A Glimpse of China’s Future

Peking and Tsinghua Universities are considered the Harvard and Yale of China. Both located in Beijing, they are where Dr. Paula Marantz Cohen, Distinguished Professor of English and host of the Drexel InterView here at Drexel, chose to focus her documentary Two Universities and the Future of China, which is being produced by the Honors College. “It is almost inevitable that the leaders of China came from one of these universities,” says Cohen. "So by talking to today’s students at Peking and Tsinghua we are able to get a glimpse of China’s future. The ideas and skills of these students will one day shape how the nation develops." 

Overall the students’ outlook on China’s future is positive. Students cherish their country’s history but are extremely open to Western values. “These students are the privileged,” says Cohen, “they feel that they have the world in front of them.” The students, who Cohen reports, were very open during interviews, are studying most of the same things we study at Drexel: urban planning, social work, and private equity to name a few. Majors that we’ve never heard of, such as a Marxism Major, still result in familiar careers, such as a career in politics. The difference is, students are not allowed to choose their majors. Instead, majors are chosen for them after taking placement exams. Students who were not placed into the area of study they had hoped will sometimes later choose to study abroad for graduate school. It is the time spent abroad that has made students so open to Western ideals on human rights, freed trade, and globalization. When asked about the younger generation’s opinions on communism, Cohen admitted that most were “a little sheepish” when discussing the subject. 
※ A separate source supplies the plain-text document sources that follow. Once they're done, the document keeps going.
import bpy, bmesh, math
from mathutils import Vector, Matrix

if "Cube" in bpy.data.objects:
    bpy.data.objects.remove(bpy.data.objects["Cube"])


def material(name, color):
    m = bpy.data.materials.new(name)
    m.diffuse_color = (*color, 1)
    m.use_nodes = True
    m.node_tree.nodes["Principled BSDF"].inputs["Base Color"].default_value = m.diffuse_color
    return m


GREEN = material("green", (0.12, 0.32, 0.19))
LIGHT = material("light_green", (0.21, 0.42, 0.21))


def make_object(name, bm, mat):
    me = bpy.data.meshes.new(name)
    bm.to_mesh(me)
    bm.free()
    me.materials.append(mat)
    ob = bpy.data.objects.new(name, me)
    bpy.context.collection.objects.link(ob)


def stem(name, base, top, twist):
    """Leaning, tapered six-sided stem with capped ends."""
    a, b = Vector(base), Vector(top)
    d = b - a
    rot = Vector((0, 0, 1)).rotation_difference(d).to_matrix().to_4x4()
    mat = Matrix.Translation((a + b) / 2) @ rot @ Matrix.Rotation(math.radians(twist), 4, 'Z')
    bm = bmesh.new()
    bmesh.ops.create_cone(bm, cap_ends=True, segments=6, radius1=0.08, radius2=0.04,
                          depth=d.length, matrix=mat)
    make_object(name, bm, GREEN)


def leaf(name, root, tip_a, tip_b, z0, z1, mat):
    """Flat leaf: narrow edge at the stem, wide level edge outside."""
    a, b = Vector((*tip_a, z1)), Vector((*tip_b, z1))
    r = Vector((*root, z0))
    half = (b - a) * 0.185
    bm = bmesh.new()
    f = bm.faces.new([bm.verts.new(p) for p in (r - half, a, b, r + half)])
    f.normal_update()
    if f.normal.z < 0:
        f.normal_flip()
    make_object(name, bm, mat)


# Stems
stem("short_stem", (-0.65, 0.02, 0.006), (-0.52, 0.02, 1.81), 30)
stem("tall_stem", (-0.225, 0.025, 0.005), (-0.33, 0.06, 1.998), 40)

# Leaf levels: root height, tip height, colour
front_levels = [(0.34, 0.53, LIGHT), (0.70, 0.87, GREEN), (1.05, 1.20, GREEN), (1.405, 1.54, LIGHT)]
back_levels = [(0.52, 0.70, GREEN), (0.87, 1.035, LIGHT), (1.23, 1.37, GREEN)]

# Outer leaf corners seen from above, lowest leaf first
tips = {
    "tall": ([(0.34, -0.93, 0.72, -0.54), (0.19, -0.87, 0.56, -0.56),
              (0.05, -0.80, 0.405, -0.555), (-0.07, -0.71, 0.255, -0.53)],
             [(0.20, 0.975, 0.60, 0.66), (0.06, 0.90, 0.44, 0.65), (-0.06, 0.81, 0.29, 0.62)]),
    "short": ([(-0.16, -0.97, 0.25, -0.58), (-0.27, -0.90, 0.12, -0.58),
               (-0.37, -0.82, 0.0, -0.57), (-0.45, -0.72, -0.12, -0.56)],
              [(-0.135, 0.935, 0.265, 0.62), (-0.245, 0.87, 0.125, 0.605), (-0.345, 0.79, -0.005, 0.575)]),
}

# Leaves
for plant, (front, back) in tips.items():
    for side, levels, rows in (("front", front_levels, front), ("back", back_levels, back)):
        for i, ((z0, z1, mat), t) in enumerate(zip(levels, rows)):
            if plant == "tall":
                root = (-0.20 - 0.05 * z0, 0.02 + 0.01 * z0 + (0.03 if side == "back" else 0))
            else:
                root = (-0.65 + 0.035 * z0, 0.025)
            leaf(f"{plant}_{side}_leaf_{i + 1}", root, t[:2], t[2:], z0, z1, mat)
Ning Wang, a Professor in Comparative Literature and Cultural Studies at Tsinghua University, first invited Cohen to visit Tsinghua. It was there, this past October, that Cohen was introduced to Liu Wei, Wang’s PhD student and Associate Professor in Comparative Literature and Translation Studies at nearby Beihang University. Liu was assigned to help Cohen’s project as a translator, though for this task she was often not necessary. “All of the students can speak English extremely well,” said Cohen. This winter, Liu spent a month at Drexel as a visiting scholar in the Honors College. Liu, who is currently pursuing her PhD in Translational Studies, used her time in Philadelphia to continue researching her dissertation; specifically, she was excited to be able to use both the Drexel and University of Pennsylvania libraries for research while she was here. Liu’s thesis focuses on how “theory in [Translational Studies] has been adopted by Chinese academics,” says Cohen. And because Internet access is not heavily restricted here, as it is in China, Liu was able to use the MLA Bibliography online. She also met with Professor Lawrence Venuti from Temple, considered a leader in the field of Translational Studies. Venuti has since been invited to Beijing to host lectures at Liu’s university.  

Liu also had the opportunity to learn about education at Drexel. She sat in on several Creative Writing classes, including Professor Cordelia Biddle’s Honors course "Writing Killer Suspense Stories." When asked why she had chosen to sit in on these courses in particular, Liu said “There are no Creative Writing classes in China.” While visiting, She was also able to educate Drexel students about life in China. She hosted two lectures for the Honors College, one on the Chinese New Year (or the Spring Festival), and one China’s One-Child Policy. Liu’s willingness to explore our culture while maintaining and sharing her homeland’s traditions highlights an important difference between American and Chinese society. “We’re in a free country and we see things closing,” says Cohen. “[The students in China] are in a communist country and see the world opening. Which is better?”